When the M Type first appeared in 1929 it was known simply as the ‘Midget’; it had a wheel base of just 6 feet 6 inches. It was indeed a ‘midget’ when compared with the comparatively very large ‘vintage’ MGs also in production at that time, the 18/80s.

When production of the D Type began in 1931, with a seven foot wheelbase, it was known as the ‘Long Chassis Midget’ and the M thereafter became known as the ‘Short Chassis Midget’.

As in the picture it is interesting to note the change on the cover of the works manuals for the M from just ‘Midget’ to ‘Midget Short Chassis’ after production began on the long chassis Midget – the D Type.

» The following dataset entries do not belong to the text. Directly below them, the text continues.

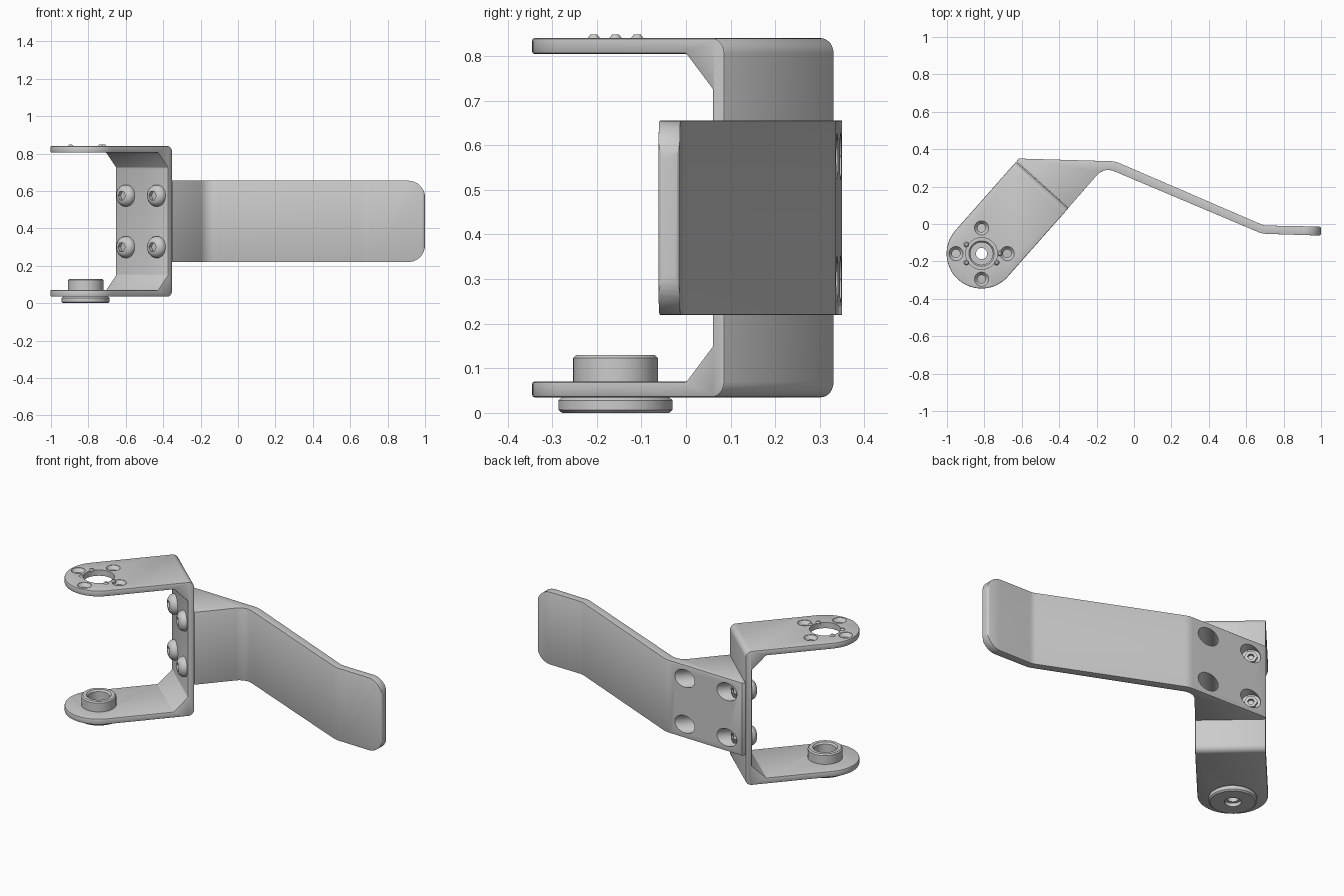
import bpy, bmesh
from math import pi, sin, cos, tan, radians
from mathutils import Matrix, Vector

if "Cube" in bpy.data.objects:
    bpy.data.objects.remove(bpy.data.objects["Cube"])

# Yoke frame: origin on the pivot axis, local y points towards the mounting wall
PIVOT = Matrix.Translation((-0.815, -0.158, 0))
FRAME = PIVOT @ Matrix.Rotation(radians(-41.5), 4, 'Z')
XZ = Matrix.Rotation(pi / 2, 4, 'X')                       # profile xy -> xz
YZ = Matrix(((0, 0, 1, 0), (1, 0, 0, 0), (0, 1, 0, 0), (0, 0, 0, 1)))  # profile xy -> yz


def make(name, bm, mat):
    bmesh.ops.remove_doubles(bm, verts=bm.verts, dist=1e-5)
    bmesh.ops.recalc_face_normals(bm, faces=bm.faces)
    bm.transform(mat)
    me = bpy.data.meshes.new(name)
    bm.to_mesh(me)
    bm.free()
    ob = bpy.data.objects.new(name, me)
    bpy.context.collection.objects.link(ob)
    return ob


def rounded(pts, seg=8):
    """Polygon of (x, y, radius) with filleted corners."""
    out = []
    for i, (x, y, r) in enumerate(pts):
        p = Vector((x, y))
        if r == 0:
            out.append(p)
            continue
        a = (Vector(pts[i - 1][:2]) - p).normalized()
        b = (Vector(pts[(i + 1) % len(pts)][:2]) - p).normalized()
        half = a.angle(b) / 2
        c = p + (a + b).normalized() * (r / sin(half))
        s = p + a * (r / tan(half)) - c
        e = p + b * (r / tan(half)) - c
        total = s.angle(e)
        for k in range(seg + 1):
            t = k / seg
            out.append(c + (s * sin((1 - t) * total) + e * sin(t * total)) / sin(total))
    return out


def prism(name, pts, lo, hi, mat):
    bm = bmesh.new()
    f = bm.faces.new([bm.verts.new((p[0], p[1], lo)) for p in pts])
    r = bmesh.ops.extrude_face_region(bm, geom=[f])
    vs = [g for g in r['geom'] if isinstance(g, bmesh.types.BMVert)]
    bmesh.ops.translate(bm, verts=vs, vec=(0, 0, hi - lo))
    return make(name, bm, mat)


def lathe(name, prof, mat, n=48):
    bm = bmesh.new()
    rings = [[bm.verts.new((r * cos(2 * pi * k / n), r * sin(2 * pi * k / n), z))
              for r, z in prof] for k in range(n)]
    m = len(prof)
    for k in range(n):
        a, b = rings[k], rings[(k + 1) % n]
        for j in range(m):
            i = (j + 1) % m
            if prof[j][0] or prof[i][0]:
                bm.faces.new((a[j], b[j], b[i], a[i]))
    return make(name, bm, mat)


def rod(r, lo, hi, mat, n=40):
    return lathe("cutter", [(0, lo), (r, lo), (r, hi), (0, hi)], mat, n)


def apply_mod(ob, mod):
    bpy.context.view_layer.objects.active = ob
    bpy.ops.object.modifier_apply(modifier=mod.name)


def boolean(ob, tool, op='DIFFERENCE'):
    m = ob.modifiers.new("bool", 'BOOLEAN')
    m.operation, m.object, m.solver = op, tool, 'EXACT'
    apply_mod(ob, m)
    bpy.data.objects.remove(tool)


def bevel(ob, w):
    m = ob.modifiers.new("bevel", 'BEVEL')
    m.width, m.segments, m.limit_method, m.angle_limit = w, 2, 'ANGLE', radians(40)
    apply_mod(ob, m)


# Yoke: C-shaped profile trimmed by a round-ended plan outline
c_profile = rounded([(-0.25, 0.035, 0), (0.49, 0.035, 0.035), (0.49, 0.84, 0.035), (-0.25, 0.84, 0),
                     (-0.25, 0.805, 0), (0.375, 0.805, 0), (0.455, 0.725, 0),
                     (0.455, 0.15, 0), (0.375, 0.07, 0), (-0.25, 0.07, 0)])
yoke = prism("yoke", c_profile, -0.3, 0.3, FRAME @ YZ)
plan = [(0.187 * cos(pi + pi * k / 32), 0.187 * sin(pi + pi * k / 32)) for k in range(33)]
boolean(yoke, prism("plan", plan + [(0.187, 0.7), (-0.187, 0.7)], -0.1, 1, FRAME), 'INTERSECT')
bevel(yoke, 0.005)
boolean(yoke, rod(0.085, 0, 1, PIVOT))
for k in range(4):  # countersunk holes in the top plate
    a = k * pi / 2
    boolean(yoke, lathe("cutter", [(0, 0.7), (0.022, 0.7), (0.022, 0.818), (0.038, 0.838),
                                   (0.038, 0.9), (0, 0.9)],
                        PIVOT @ Matrix.Translation((0.137 * cos(a), 0.137 * sin(a), 0)), 32))

# Bent arm with wedge-shaped mount
arm_plan = rounded([(-0.351, 0.086, 0), (-0.16, 0.305, 0.08), (0.685, -0.052, 0.12),
                    (1.0, -0.062, 0.012), (1.0, -0.014, 0.012), (0.695, -0.008, 0.08),
                    (-0.1, 0.335, 0.12), (-0.617, 0.35, 0), (-0.629, 0.335, 0)])
arm = prism("bent_arm", arm_plan, 0.22, 0.655, Matrix())
side = rounded([(-1, 0.22, 0), (1, 0.22, 0.09), (1, 0.655, 0.09), (-1, 0.655, 0)], 12)
boolean(arm, prism("side", side, -1, 1, XZ), 'INTERSECT')
bevel(arm, 0.004)

# Screws on the wall, with counterbores and nuts behind them
screws = []
for x in (-0.11, 0.11):
    for z in (0.30, 0.575):
        m = FRAME @ Matrix.Translation((x, 0, z)) @ XZ  # local z points to -y
        boolean(arm, rod(0.052, -0.95, -0.525, m))
        head = lathe("screw_head", [(0, -0.46), (0.058, -0.46), (0.058, -0.445), (0.053, -0.432),
                                    (0.043, -0.421), (0.03, -0.415), (0, -0.415)], m)
        boolean(head, rod(0.026, -0.436, -0.3, m, 6))
        nut = lathe("nut", [(0.018, -0.545), (0.036, -0.545), (0.036, -0.52), (0.018, -0.52)], m, 6)
        screws += [head, nut]

# Stepped bush and flange under the lower plate
bush = lathe("pivot_bush", [(0.045, 0), (0.045, 0.02), (0.03, 0.02), (0.03, 0.06), (0.06, 0.06),
                            (0.06, 0.12), (0.068, 0.13), (0.088, 0.13), (0.095, 0.123),
                            (0.095, 0.035), (0.12, 0.035), (0.128, 0.028), (0.128, 0.007),
                            (0.12, 0)], PIVOT, 64)

# Tiny studs around the top opening
studs = []
for x, y in ((-0.075, 0.045), (-0.075, -0.045), (0.09, 0), (0.075, -0.045)):
    studs.append(lathe("stud", [(0, 0.83), (0.014, 0.83), (0.014, 0.84), (0.008, 0.848), (0, 0.848)],
                       PIVOT @ Matrix.Translation((x * 1.08, y * 1.08, 0)), 16))

bpy.ops.object.select_all(action='DESELECT')
for ob in [yoke, arm, bush] + screws + studs:
    ob.select_set(True)
bpy.context.view_layer.objects.active = yoke
bpy.ops.object.shade_smooth_by_angle(angle=radians(30))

Also interesting is the fact that the letters ‘M’ and ‘D’ were not referred to – neither model’s manuals mention it – they were simply the short and long chassis Midgets. The C Type was The Montlhery Midget. Reference to a ‘letter’ designation didn’t become popular, or indeed necessary, until the arrival of further ‘Midgets’ – the J’s and P’s.

Somewhat to add to the confusion the D Type, after the first 100 cars had been produced, had its chassis length increased to 7 foot 2 inches as a result of changes needed to strengthen the chassis and bodywork. However, either way, the D is still ‘the long chassis’ Midget whatever its chassis length and the M is ‘the short chassis’ Midget! I once saw a manual for sale on Ebay referred to as a “short Chassis D Type” it was of course a later M manual!

In recent years I have started dropping the ‘long chassis’ designation as the cars are now just ‘D Types’ but no doubt some confusion will continue!


Following on our coverage of four speed boxes in D Types Sam Christie asked me the question ‘had any D owners tried or fitted a Morris Minor synchromesh gearbox?’

I replied that I didn’t know and to be honest, I had never heard of a synchromesh box for the Minor! He sent this picture of one (now in Norbert Welter’s M Type in Luxembourg).

It is fitted with Wolseley Hornet Special remote control and looks as though it would take a standard J2 one too. The handbrake attachments could easily be removed and/or the back plate changed to a D one.

The code number for the synchro box is 110; the non-synchro 74 (standard J2 4 speed box is 72) all stamped on the case in front of the remote control as can just be seen in this picture.

Sam has also compared the ratios between the different boxes; but we’ll leave that for another time! But has anyone out there got one of these synchromesh boxes?


Sadly, Julia passed away on 16th August. A dear friend and fellow enthusiast she and Digby were keen followers of the D Group and their D0377 was well used.

We shall miss her. Our sincere condolences to Digby and all the family.